_WORK TO COMPLETE_
Word for word, repeat all the entries below, but without the pictures.

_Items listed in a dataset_
--------------------------------------------------

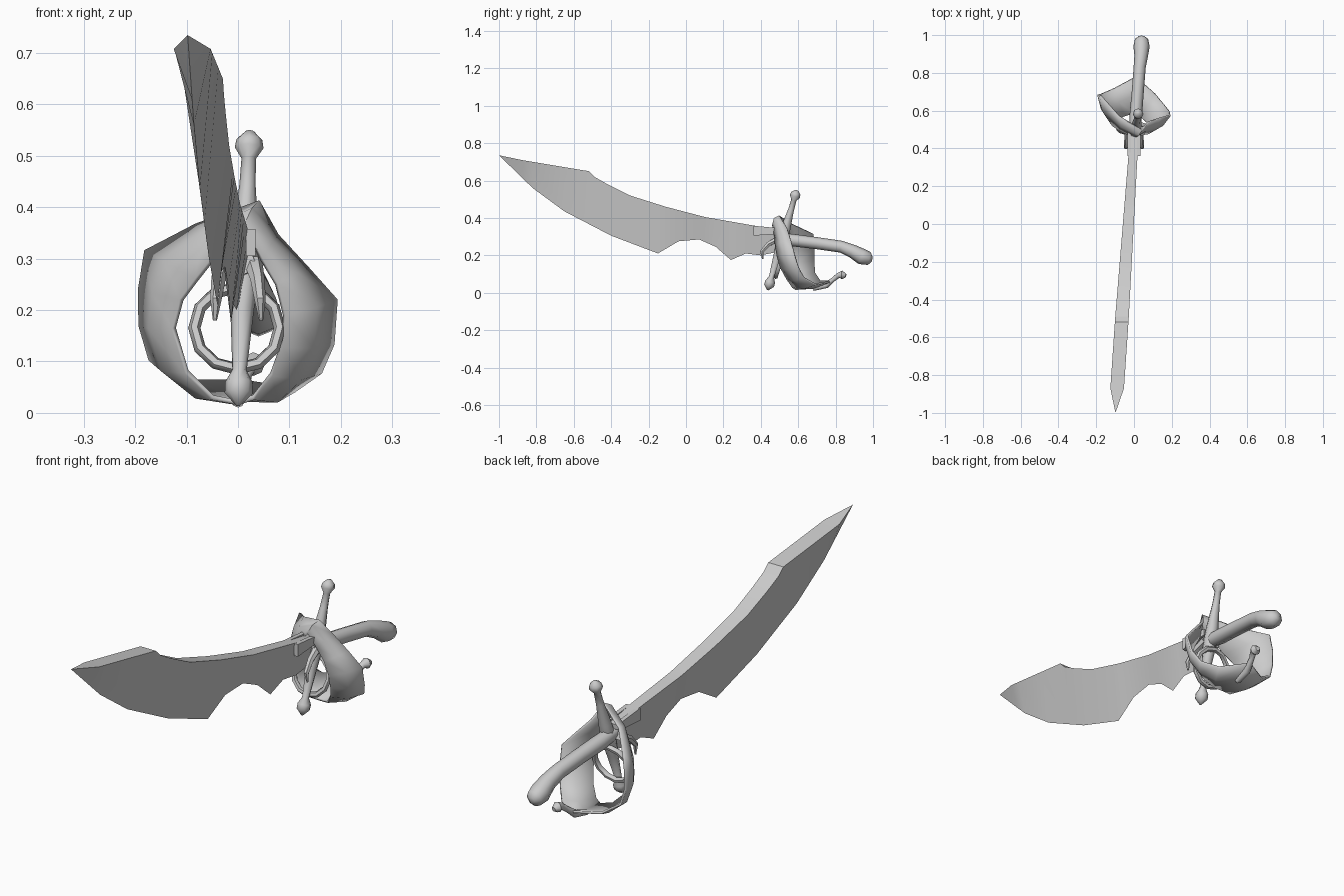
import bpy, bmesh, math
from mathutils import Vector

old = bpy.data.objects.get("Cube")
if old:
    bpy.data.objects.remove(old, do_unlink=True)

steel = bpy.data.materials.new("plain_grey_steel")
steel.use_nodes = True
steel.diffuse_color = (0.6, 0.6, 0.6, 1)
steel.node_tree.nodes["Principled BSDF"].inputs["Base Color"].default_value = steel.diffuse_color


def finish(obj, angle):
    """Give the part its material and smooth it below the given angle."""
    obj.data.materials.clear()
    obj.data.materials.append(steel)
    bpy.ops.object.select_all(action='DESELECT')
    obj.select_set(True)
    bpy.context.view_layer.objects.active = obj
    bpy.ops.object.shade_smooth_by_angle(angle=math.radians(angle))
    return obj


def from_bmesh(name, bm, angle):
    bmesh.ops.recalc_face_normals(bm, faces=bm.faces[:])
    mesh = bpy.data.meshes.new(name)
    bm.to_mesh(mesh)
    bm.free()
    obj = bpy.data.objects.new(name, mesh)
    bpy.context.collection.objects.link(obj)
    return finish(obj, angle)


def tube(name, path, sides=8):
    """Round bar through points given as x, y, z, radius."""
    bm = bmesh.new()
    centres = [Vector(p[:3]) for p in path]
    last = len(path) - 1
    rings = []
    for i, p in enumerate(path):
        along = (centres[min(i + 1, last)] - centres[max(i - 1, 0)]).normalized()
        side = Vector((1, 0, 0))
        side = (side - along * side.dot(along)).normalized()
        up = along.cross(side)
        ring = []
        for k in range(sides):
            a = math.tau * k / sides
            ring.append(bm.verts.new(centres[i] + p[3] * (side * math.cos(a) + up * math.sin(a))))
        rings.append(ring)
    for low, high in zip(rings, rings[1:]):
        for k in range(sides):
            n = (k + 1) % sides
            bm.faces.new((low[k], low[n], high[n], high[k]))
    bm.faces.new(rings[0])
    bm.faces.new(rings[-1])
    return from_bmesh(name, bm, 50)


def sample(line, at):
    """Height of a polyline at a position along it."""
    for (a, ha), (b, hb) in zip(line, line[1:]):
        if a <= at <= b:
            return ha + (hb - ha) * (at - a) / (b - a)
    return line[-1][1]


# Blade: wide flat spine narrowing to a notched cutting edge
spine = [(-1, .735), (-.87, .708), (-.52, .65), (-.49, .62), (-.42, .58), (-.3, .52),
         (-.11, .46), (.1, .405), (.3, .37), (.5, .335)]
edge = [(-1, .735), (-.82, .56), (-.65, .435), (-.4, .305), (-.15, .21), (-.04, .275),
        (.07, .285), (.16, .245), (.24, .175), (.32, .21), (.4, .2), (.5, .22)]
half_width = [(-1, 0), (-.87, .036), (-.5, .036), (.5, .022)]
bm = bmesh.new()
sections = []
for y in sorted({p[0] for p in spine + edge}):
    mid, top, w = .068 * y - .03, sample(spine, y), sample(half_width, y)
    points = [(mid - w, y, top), (mid + w, y, top), (mid, y, sample(edge, y))]
    if y == -1:
        tip = bm.verts.new(points[0])
        sections.append([tip] * len(points))
    else:
        sections.append([bm.verts.new(p) for p in points])
for a, b in zip(sections, sections[1:]):
    for k in range(3):
        n = (k + 1) % 3
        corners = list(dict.fromkeys((a[k], a[n], b[n], b[k])))
        bm.faces.new(corners)
bm.faces.new(sections[-1])
from_bmesh("blade", bm, 12)

# Grip with a drooping pommel
tube("grip", [(.005, .48, .295, .028), (.01, .58, .28, .033), (.02, .7, .265, .032),
              (.03, .83, .246, .032), (.038, .89, .222, .036), (.04, .94, .193, .043),
              (.04, .98, .183, .035), (.04, .996, .182, .012)])

# Cross bar with a faceted knob at each end
low, high = Vector((0, .437, .014)), Vector((.023, .592, .548))
bar = [(0, .004), (.045, .027), (.085, .027), (.13, .014), (.35, .023), (.5, .03),
       (.62, .026), (.8, .016), (.9, .014), (.94, .028), (.97, .025), (1, .008)]
tube("cross_bar", [(*low.lerp(high, t), r) for t, r in bar])

# Finger ring behind the cross bar
bpy.ops.mesh.primitive_torus_add(
    major_segments=12, minor_segments=6, major_radius=.083, minor_radius=.012,
    location=(-.002, .505, .165), rotation=(math.radians(73), 0, 0))
ring = bpy.context.object
ring.name = "finger_ring"
finish(ring, 60)

# Sweeping hand guard: front rim and rear rim of each rib around the hand
ribs = [((.01, .465, .36), (.04, .5, .41)),
        ((.045, .475, .3), (.075, .54, .345)),
        ((.075, .48, .25), (.135, .56, .28)),
        ((.09, .49, .19), (.19, .575, .22)),
        ((.085, .51, .13), (.184, .6, .135)),
        ((.065, .54, .075), (.16, .63, .08)),
        ((.03, .57, .03), (.11, .69, .045)),
        ((0, .585, .02), (.01, .78, .06)),
        ((-.05, .57, .03), (-.1, .72, .06)),
        ((-.1, .55, .08), (-.17, .69, .105)),
        ((-.125, .54, .165), (-.189, .685, .17)),
        ((-.11, .52, .22), (-.19, .685, .24)),
        ((-.08, .5, .26), (-.178, .68, .315)),
        ((-.04, .48, .31), (-.08, .57, .365))]
bm = bmesh.new()
hand = Vector((0, .65, .2))
rows = []
for front, rear in ribs:
    front, rear = Vector(front), Vector(rear)
    middle = (front + rear) / 2
    middle += (middle - hand).normalized() * .014
    middle.z = max(middle.z, .005)
    rows.append([bm.verts.new(p) for p in (front, middle, rear)])
for a, b in zip(rows, rows[1:] + rows[:1]):
    for k in range(2):
        bm.faces.new((a[k], a[k + 1], b[k + 1], b[k]))
guard = from_bmesh("hand_guard", bm, 60)
shell = guard.modifiers.new("thickness", 'SOLIDIFY')
shell.thickness = .01
shell.offset = 0

# Curled tail of the guard, ending in a small knob
tube("guard_tail", [(0, .68, .022, .012), (.005, .75, .04, .016), (.015, .79, .073, .012),
                    (.025, .815, .093, .014), (.03, .835, .095, .023), (.034, .855, .092, .01)])

# Pointed plates and small claws gripping the blade on both sides
for side, word in ((-1, "right"), (1, "left")):
    bm = bmesh.new()
    inner = [(.36, .358), (.36, .305), (.5, .315), (.5, .345)]
    faces = [[bm.verts.new((side * x, y, z)) for y, z in inner] for x in (.016, .034)]
    bm.faces.new(faces[0])
    bm.faces.new(faces[1])
    for k in range(4):
        n = (k + 1) % 4
        bm.faces.new((faces[0][k], faces[0][n], faces[1][n], faces[1][k]))
    from_bmesh(word + "_blade_plate", bm, 20)
    tube(word + "_claw", [(side * .03, .5, .29, .018), (side * .038, .44, .26, .014),
                          (side * .043, .405, .22, .011), (side * .045, .41, .18, .004)], 6)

--------------------------------------------------

_EXERCISE OUTPUT_
import bpy, bmesh, math
from mathutils import Vector

old = bpy.data.objects.get("Cube")
if old:
    bpy.data.objects.remove(old, do_unlink=True)

steel = bpy.data.materials.new("plain_grey_steel")
steel.use_nodes = True
steel.diffuse_color = (0.6, 0.6, 0.6, 1)
steel.node_tree.nodes["Principled BSDF"].inputs["Base Color"].default_value = steel.diffuse_color


def finish(obj, angle):
    """Give the part its material and smooth it below the given angle."""
    obj.data.materials.clear()
    obj.data.materials.append(steel)
    bpy.ops.object.select_all(action='DESELECT')
    obj.select_set(True)
    bpy.context.view_layer.objects.active = obj
    bpy.ops.object.shade_smooth_by_angle(angle=math.radians(angle))
    return obj


def from_bmesh(name, bm, angle):
    bmesh.ops.recalc_face_normals(bm, faces=bm.faces[:])
    mesh = bpy.data.meshes.new(name)
    bm.to_mesh(mesh)
    bm.free()
    obj = bpy.data.objects.new(name, mesh)
    bpy.context.collection.objects.link(obj)
    return finish(obj, angle)


def tube(name, path, sides=8):
    """Round bar through points given as x, y, z, radius."""
    bm = bmesh.new()
    centres = [Vector(p[:3]) for p in path]
    last = len(path) - 1
    rings = []
    for i, p in enumerate(path):
        along = (centres[min(i + 1, last)] - centres[max(i - 1, 0)]).normalized()
        side = Vector((1, 0, 0))
        side = (side - along * side.dot(along)).normalized()
        up = along.cross(side)
        ring = []
        for k in range(sides):
            a = math.tau * k / sides
            ring.append(bm.verts.new(centres[i] + p[3] * (side * math.cos(a) + up * math.sin(a))))
        rings.append(ring)
    for low, high in zip(rings, rings[1:]):
        for k in range(sides):
            n = (k + 1) % sides
            bm.faces.new((low[k], low[n], high[n], high[k]))
    bm.faces.new(rings[0])
    bm.faces.new(rings[-1])
    return from_bmesh(name, bm, 50)


def sample(line, at):
    """Height of a polyline at a position along it."""
    for (a, ha), (b, hb) in zip(line, line[1:]):
        if a <= at <= b:
            return ha + (hb - ha) * (at - a) / (b - a)
    return line[-1][1]


# Blade: wide flat spine narrowing to a notched cutting edge
spine = [(-1, .735), (-.87, .708), (-.52, .65), (-.49, .62), (-.42, .58), (-.3, .52),
         (-.11, .46), (.1, .405), (.3, .37), (.5, .335)]
edge = [(-1, .735), (-.82, .56), (-.65, .435), (-.4, .305), (-.15, .21), (-.04, .275),
        (.07, .285), (.16, .245), (.24, .175), (.32, .21), (.4, .2), (.5, .22)]
half_width = [(-1, 0), (-.87, .036), (-.5, .036), (.5, .022)]
bm = bmesh.new()
sections = []
for y in sorted({p[0] for p in spine + edge}):
    mid, top, w = .068 * y - .03, sample(spine, y), sample(half_width, y)
    points = [(mid - w, y, top), (mid + w, y, top), (mid, y, sample(edge, y))]
    if y == -1:
        tip = bm.verts.new(points[0])
        sections.append([tip] * len(points))
    else:
        sections.append([bm.verts.new(p) for p in points])
for a, b in zip(sections, sections[1:]):
    for k in range(3):
        n = (k + 1) % 3
        corners = list(dict.fromkeys((a[k], a[n], b[n], b[k])))
        bm.faces.new(corners)
bm.faces.new(sections[-1])
from_bmesh("blade", bm, 12)

# Grip with a drooping pommel
tube("grip", [(.005, .48, .295, .028), (.01, .58, .28, .033), (.02, .7, .265, .032),
              (.03, .83, .246, .032), (.038, .89, .222, .036), (.04, .94, .193, .043),
              (.04, .98, .183, .035), (.04, .996, .182, .012)])

# Cross bar with a faceted knob at each end
low, high = Vector((0, .437, .014)), Vector((.023, .592, .548))
bar = [(0, .004), (.045, .027), (.085, .027), (.13, .014), (.35, .023), (.5, .03),
       (.62, .026), (.8, .016), (.9, .014), (.94, .028), (.97, .025), (1, .008)]
tube("cross_bar", [(*low.lerp(high, t), r) for t, r in bar])

# Finger ring behind the cross bar
bpy.ops.mesh.primitive_torus_add(
    major_segments=12, minor_segments=6, major_radius=.083, minor_radius=.012,
    location=(-.002, .505, .165), rotation=(math.radians(73), 0, 0))
ring = bpy.context.object
ring.name = "finger_ring"
finish(ring, 60)

# Sweeping hand guard: front rim and rear rim of each rib around the hand
ribs = [((.01, .465, .36), (.04, .5, .41)),
        ((.045, .475, .3), (.075, .54, .345)),
        ((.075, .48, .25), (.135, .56, .28)),
        ((.09, .49, .19), (.19, .575, .22)),
        ((.085, .51, .13), (.184, .6, .135)),
        ((.065, .54, .075), (.16, .63, .08)),
        ((.03, .57, .03), (.11, .69, .045)),
        ((0, .585, .02), (.01, .78, .06)),
        ((-.05, .57, .03), (-.1, .72, .06)),
        ((-.1, .55, .08), (-.17, .69, .105)),
        ((-.125, .54, .165), (-.189, .685, .17)),
        ((-.11, .52, .22), (-.19, .685, .24)),
        ((-.08, .5, .26), (-.178, .68, .315)),
        ((-.04, .48, .31), (-.08, .57, .365))]
bm = bmesh.new()
hand = Vector((0, .65, .2))
rows = []
for front, rear in ribs:
    front, rear = Vector(front), Vector(rear)
    middle = (front + rear) / 2
    middle += (middle - hand).normalized() * .014
    middle.z = max(middle.z, .005)
    rows.append([bm.verts.new(p) for p in (front, middle, rear)])
for a, b in zip(rows, rows[1:] + rows[:1]):
    for k in range(2):
        bm.faces.new((a[k], a[k + 1], b[k + 1], b[k]))
guard = from_bmesh("hand_guard", bm, 60)
shell = guard.modifiers.new("thickness", 'SOLIDIFY')
shell.thickness = .01
shell.offset = 0

# Curled tail of the guard, ending in a small knob
tube("guard_tail", [(0, .68, .022, .012), (.005, .75, .04, .016), (.015, .79, .073, .012),
                    (.025, .815, .093, .014), (.03, .835, .095, .023), (.034, .855, .092, .01)])

# Pointed plates and small claws gripping the blade on both sides
for side, word in ((-1, "right"), (1, "left")):
    bm = bmesh.new()
    inner = [(.36, .358), (.36, .305), (.5, .315), (.5, .345)]
    faces = [[bm.verts.new((side * x, y, z)) for y, z in inner] for x in (.016, .034)]
    bm.faces.new(faces[0])
    bm.faces.new(faces[1])
    for k in range(4):
        n = (k + 1) % 4
        bm.faces.new((faces[0][k], faces[0][n], faces[1][n], faces[1][k]))
    from_bmesh(word + "_blade_plate", bm, 20)
    tube(word + "_claw", [(side * .03, .5, .29, .018), (side * .038, .44, .26, .014),
                          (side * .043, .405, .22, .011), (side * .045, .41, .18, .004)], 6)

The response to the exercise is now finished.